WHAT’S YOUR WHY?

The following questions are to encourage you to explore your why about pursuing parenthood. We recommend spending some time journaling about each of them. (Try to do so without thinking about your answers too hard, just letting the words come.) Afterward, if you have a partner or a prospective co‑parent, these can become great conversation prompts. As with all offerings throughout this book, feel free to alter these prompts in any way and make them your own.

When I imagine becoming a parent, I feel . . .

I realized I wanted to become a parent when . . .

I want / don’t want to have a biological child because . . . (circle one, and explain)

If I don’t have a child, I would feel . . .

I’m scared that in becoming a parent, I will . . .

I’m excited to become a parent because . . .

I will know I’m ready to parent when . . .

I will know that I have enough community support to parent when . . .

Getting in Touch with Your Priorities

After answering these questions, take some time to determine your top three reasons for becoming a parent.
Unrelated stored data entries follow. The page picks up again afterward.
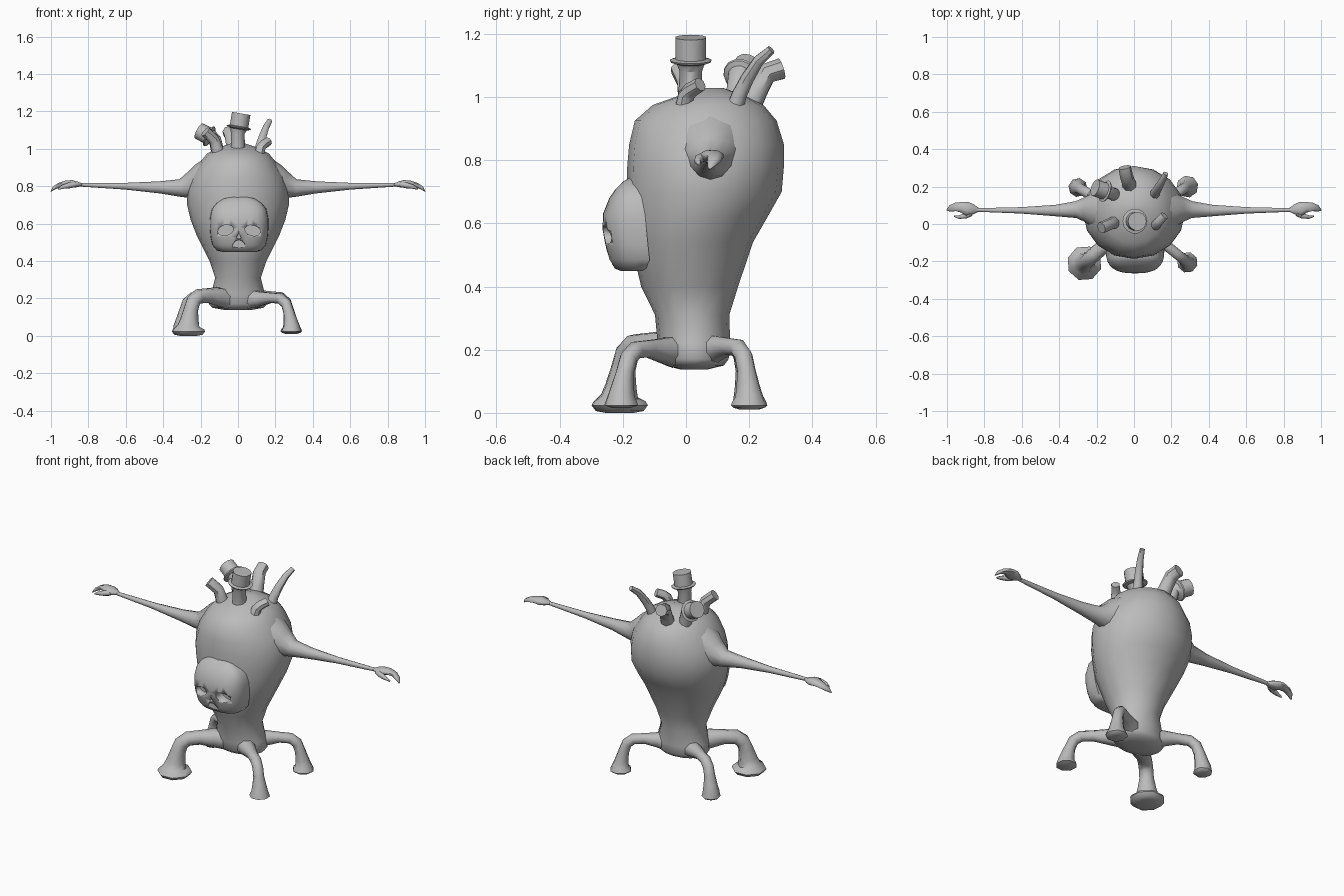
import bpy, bmesh, math
from mathutils import Vector

grey = bpy.data.materials.new("plain grey")
grey.diffuse_color = (0.5, 0.5, 0.5, 1)


def finish(name, bm, angle=45):
    """Turn a bmesh into a smooth-by-angle object."""
    bmesh.ops.recalc_face_normals(bm, faces=bm.faces)
    me = bpy.data.meshes.new(name)
    bm.to_mesh(me)
    bm.free()
    ob = bpy.data.objects.new(name, me)
    bpy.context.collection.objects.link(ob)
    me.materials.append(grey)
    bpy.ops.object.select_all(action='DESELECT')
    ob.select_set(True)
    bpy.context.view_layer.objects.active = ob
    bpy.ops.object.shade_smooth_by_angle(angle=math.radians(angle))
    return ob


def loft(name, rings, angle=45):
    """Skin closed rings of equal length and cap both ends."""
    bm = bmesh.new()
    vs = [[bm.verts.new(p) for p in r] for r in rings]
    n = len(vs[0])
    for a, b in zip(vs, vs[1:]):
        for i in range(n):
            j = (i + 1) % n
            bm.faces.new((a[i], a[j], b[j], b[i]))
    bm.faces.new(vs[0])
    bm.faces.new(vs[-1])
    return finish(name, bm, angle)


def tube(name, pts, sides=8, squash=1.0, angle=45):
    """Round section swept along (x, y, z, radius) points."""
    P = [Vector(p[:3]) for p in pts]
    rings, u = [], None
    for i, p in enumerate(P):
        t = (P[min(i + 1, len(P) - 1)] - P[max(i - 1, 0)]).normalized()
        if u is None:
            u = Vector((0, 1, 0)) if abs(t.y) < 0.8 else Vector((1, 0, 0))
        u = (u - t * u.dot(t)).normalized()
        v = t.cross(u)
        ring = []
        for k in range(sides):
            a = 2 * math.pi * (k + 0.5) / sides
            ring.append(p + pts[i][3] * (u * math.cos(a) + v * math.sin(a) * squash))
        rings.append(ring)
    return loft(name, rings, angle)


# Heart-shaped body: z, half width, front y, back y
body = [(0.138, 0.07, -0.02, 0.07), (0.15, 0.135, -0.065, 0.12), (0.17, 0.155, -0.08, 0.135),
        (0.22, 0.145, -0.09, 0.14), (0.31, 0.122, -0.098, 0.137), (0.40, 0.152, -0.142, 0.165),
        (0.54, 0.222, -0.175, 0.212), (0.62, 0.253, -0.183, 0.258), (0.70, 0.272, -0.187, 0.303),
        (0.78, 0.272, -0.186, 0.31), (0.85, 0.25, -0.18, 0.31), (0.925, 0.205, -0.162, 0.287),
        (0.975, 0.165, -0.105, 0.245), (1.005, 0.11, -0.02, 0.185), (1.028, 0.04, 0.06, 0.12)]
N = 16
loft("body", [[((w * math.cos(2 * math.pi * k / N)),
                (f + b) / 2 + (b - f) / 2 * math.sin(2 * math.pi * k / N), z)
               for k in range(N)] for z, w, f, b in body], 60)

# Arms and claw hands, mirrored
for s, side in ((1, "right"), (-1, "left")):
    def m(pts):
        return [(s * x, y, z, r) for x, y, z, r in pts]
    tube(side + "_arm", m([(0.16, 0.075, 0.825, 0.125), (0.21, 0.075, 0.818, 0.098),
                           (0.25, 0.078, 0.805, 0.073), (0.31, 0.077, 0.79, 0.047),
                           (0.42, 0.072, 0.794, 0.032), (0.60, 0.073, 0.80, 0.018),
                           (0.84, 0.075, 0.808, 0.010), (0.87, 0.075, 0.81, 0.012)]), 10, 1, 60)
    tube(side + "_hand", m([(0.83, 0.076, 0.808, 0.01), (0.86, 0.078, 0.81, 0.03),
                            (0.89, 0.08, 0.812, 0.040), (0.92, 0.09, 0.814, 0.031),
                            (0.955, 0.091, 0.806, 0.024), (0.982, 0.083, 0.792, 0.018),
                            (1.0, 0.073, 0.772, 0.004)]), 8, 0.55, 60)
    tube(side + "_thumb", m([(0.87, 0.055, 0.81, 0.015), (0.90, 0.043, 0.805, 0.016),
                             (0.935, 0.037, 0.797, 0.011), (0.962, 0.042, 0.785, 0.004)]), 6, 1, 60)

# Legs with flared feet: foot x, y, knee height, leg radius, foot radius, sole z
legs = {"front_left_leg": (-0.265, -0.21, 0.215, 0.040, 0.094, 0.0),
        "front_right_leg": (0.285, -0.205, 0.203, 0.029, 0.056, 0.015),
        "back_right_leg": (0.285, 0.20, 0.21, 0.029, 0.059, 0.01),
        "back_left_leg": (-0.30, 0.195, 0.21, 0.029, 0.051, 0.01)}
for name, (fx, fy, zk, r, fr, z0) in legs.items():
    def along(t, z, rad):
        return (fx * t, 0.025 + (fy - 0.025) * t, z, rad)
    tube(name, [along(0.22, 0.195, 0.055), along(0.42, zk - 0.005, r + 0.012), along(0.62, zk, r),
                along(0.8, zk - 0.004, r), along(0.9, zk - 0.03, r), along(0.95, zk - 0.075, r * 1.02),
                along(0.98, 0.085, r * 1.3), along(1, 0.052, r * 1.55), along(1, 0.036, fr * 0.93),
                along(1, 0.024, fr), along(1, z0 + 0.006, fr * 0.85), along(1, z0, fr * 0.5)], 8, 1, 50)

# Plain vessels on top
tube("front_left_vessel", [(-0.10, 0.01, 0.96, 0.036), (-0.115, 0.005, 1.01, 0.033),
                           (-0.128, 0.0, 1.05, 0.031), (-0.175, -0.02, 1.092, 0.031)])
tube("front_right_vessel", [(0.11, -0.01, 0.95, 0.03), (0.122, 0.0, 1.005, 0.027),
                            (0.135, 0.015, 1.022, 0.025), (0.163, 0.045, 1.04, 0.023)])
tube("back_vessel", [(-0.02, 0.19, 0.95, 0.042), (-0.03, 0.225, 1.02, 0.036),
                     (-0.04, 0.255, 1.075, 0.035), (-0.05, 0.303, 1.09, 0.034)])
tube("thin_back_vessel", [(0.105, 0.15, 0.95, 0.03), (0.115, 0.17, 1.01, 0.025),
                          (0.13, 0.195, 1.06, 0.022), (0.15, 0.23, 1.115, 0.018),
                          (0.17, 0.27, 1.15, 0.014)])


def capped_vessel(name, root, start, axis, r, rim, h):
    """Vessel neck ending in a wide rim and a straight cylinder."""
    a, s = Vector(axis).normalized(), Vector(start)
    pts = [(*root, r * 0.8), (*(s - a * 0.025), r * 0.72), (*s, r * 0.9)]
    for d, rad in ((0.006, rim * 0.95), (0.012, rim), (0.016, r), (h * 0.5, r), (h, r)):
        pts.append((*(s + a * d), rad))
    tube(name, pts, 14, 1, 35)


capped_vessel("top_vessel", (0.0, 0.012, 0.96), (0.003, 0.015, 1.105), (0.17, 0, 1), 0.05, 0.067, 0.085)
capped_vessel("back_left_vessel", (-0.10, 0.155, 0.95), (-0.145, 0.172, 1.062),
              (-0.85, 0.3, 0.45), 0.046, 0.06, 0.075)

# Skull mask: z, half width, front y, back y
mask = [(0.449, 0.09, -0.205, -0.14), (0.457, 0.12, -0.225, -0.125), (0.485, 0.143, -0.243, -0.115),
        (0.53, 0.153, -0.255, -0.12), (0.58, 0.157, -0.264, -0.125), (0.63, 0.156, -0.263, -0.13),
        (0.68, 0.145, -0.243, -0.14), (0.71, 0.12, -0.222, -0.15), (0.733, 0.085, -0.198, -0.16),
        (0.744, 0.04, -0.18, -0.165)]
rings = []
for z, w, f, b in mask:
    ring = []
    for k in range(17):
        a = math.pi * k / 16
        c, s = math.cos(a), math.sin(a)
        ring.append((0.006 + w * math.copysign(abs(c) ** 0.75, c), b + (f - b) * s ** 0.65, z))
    rings.append(ring)
skull = loft("skull_mask", rings, 50)

# Eye, nose and mouth openings: x, z, half width, half height, tilt, sides
for name, x, z, w, h, tilt, n in (("left_eye_cutter", -0.066, 0.565, 0.042, 0.028, 0.25, 12),
                                  ("right_eye_cutter", 0.078, 0.563, 0.042, 0.028, -0.25, 12),
                                  ("nose_cutter", 0.004, 0.533, 0.018, 0.014, math.pi / 2, 3),
                                  ("mouth_cutter", 0.004, 0.468, 0.036, 0.045, 0, 12)):
    ring = []
    for k in range(n):
        a = 2 * math.pi * k / n
        u, v = w * math.cos(a), h * math.sin(a)
        ring.append((x + u * math.cos(tilt) - v * math.sin(tilt),
                     z + u * math.sin(tilt) + v * math.cos(tilt)))
    deep = -0.2 if "eye" in name else -0.235
    cutter = loft(name, [[(px, y, pz) for px, pz in ring] for y in (-0.32, deep)])
    cutter.hide_render = True
    cutter.hide_viewport = True
    mod = skull.modifiers.new(name, 'BOOLEAN')
    mod.operation = 'DIFFERENCE'
    mod.solver = 'EXACT'
    mod.object = cutter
Write them down on a piece of paper and keep it somewhere visible— you can tape it to your wall in your bedroom or keep it somewhere that you’ll be able to see throughout the coming months or years of building your family.

This may look something like:

MY FAMILY-BUILDING PRIORITIES

To raise a child with as much patience, tenderness, and love as I possibly can.

To have a child who is genetically related to me.

To heal generational trauma through parenting.

Your priorities may look very different from this. But we think it’s helpful to create a visual that can serve as your guiding light in this process of family building. Remember, you can always change or

revise your priorities. Flexibility, a key to parenthood, is also essential for conception.

We also encourage you to think about your needs in how you build your family. What, of the help available for conception or family building, resonates best with your lived experience and family- planning wishes? Thinking about your experiences with medical systems, family, and your own body up until this point, you may consider questions like:

  • Have your experiences receiving healthcare felt comfortable or uncomfortable?
  • Do you want to lead your conception process, have a medical professional lead your process, or something in between?
  • Do you want lots of information about your body’s fertility from medical tests? What is your initial reaction to the idea of fertility treatments?
  • Is privacy or relationships—with partner(s) or donors—a priority for you?
  • How do you define family? Is being biologically related to your child important to you? Why or why not?
  • Are there ways you do or don’t want a child to come into your family?

There is no one-size-fits-all approach to the tools we use to grow our families. Understanding our priorities in how we want to navigate care and the whole conception process can help us be empowered regardless of how our path to parenthood unfolds.

I was always very clear that I wanted to lead my fertility process. I knew when I was ovulating and I wanted the least amount of intervention from doctors possible because I had not had positive experiences receiving healthcare. That priority guided me and my partner through a lot of decision-making, through switching donors and conception methods, and later when I decided to pursue infertility interventions I used my primary care doctor who I trusted instead of a fertility clinic. My conception journey was longer than I anticipated, but I felt in control and my partner and I had the time and space to make decisions that were right for us. — Ray

Queer Forty Staff

Queer Forty writing staff work hard to bring you all the latest articles to help inspire and inform.

Queer Forty Staff has 2394 posts and counting. See all posts by Queer Forty Staff

Leave a Reply

Your email address will not be published. Required fields are marked *

I accept that my given data and my IP address is sent to a server in the USA only for the purpose of spam prevention through the Akismet program.More information on Akismet and GDPR.

This site uses Akismet to reduce spam. Learn how your comment data is processed.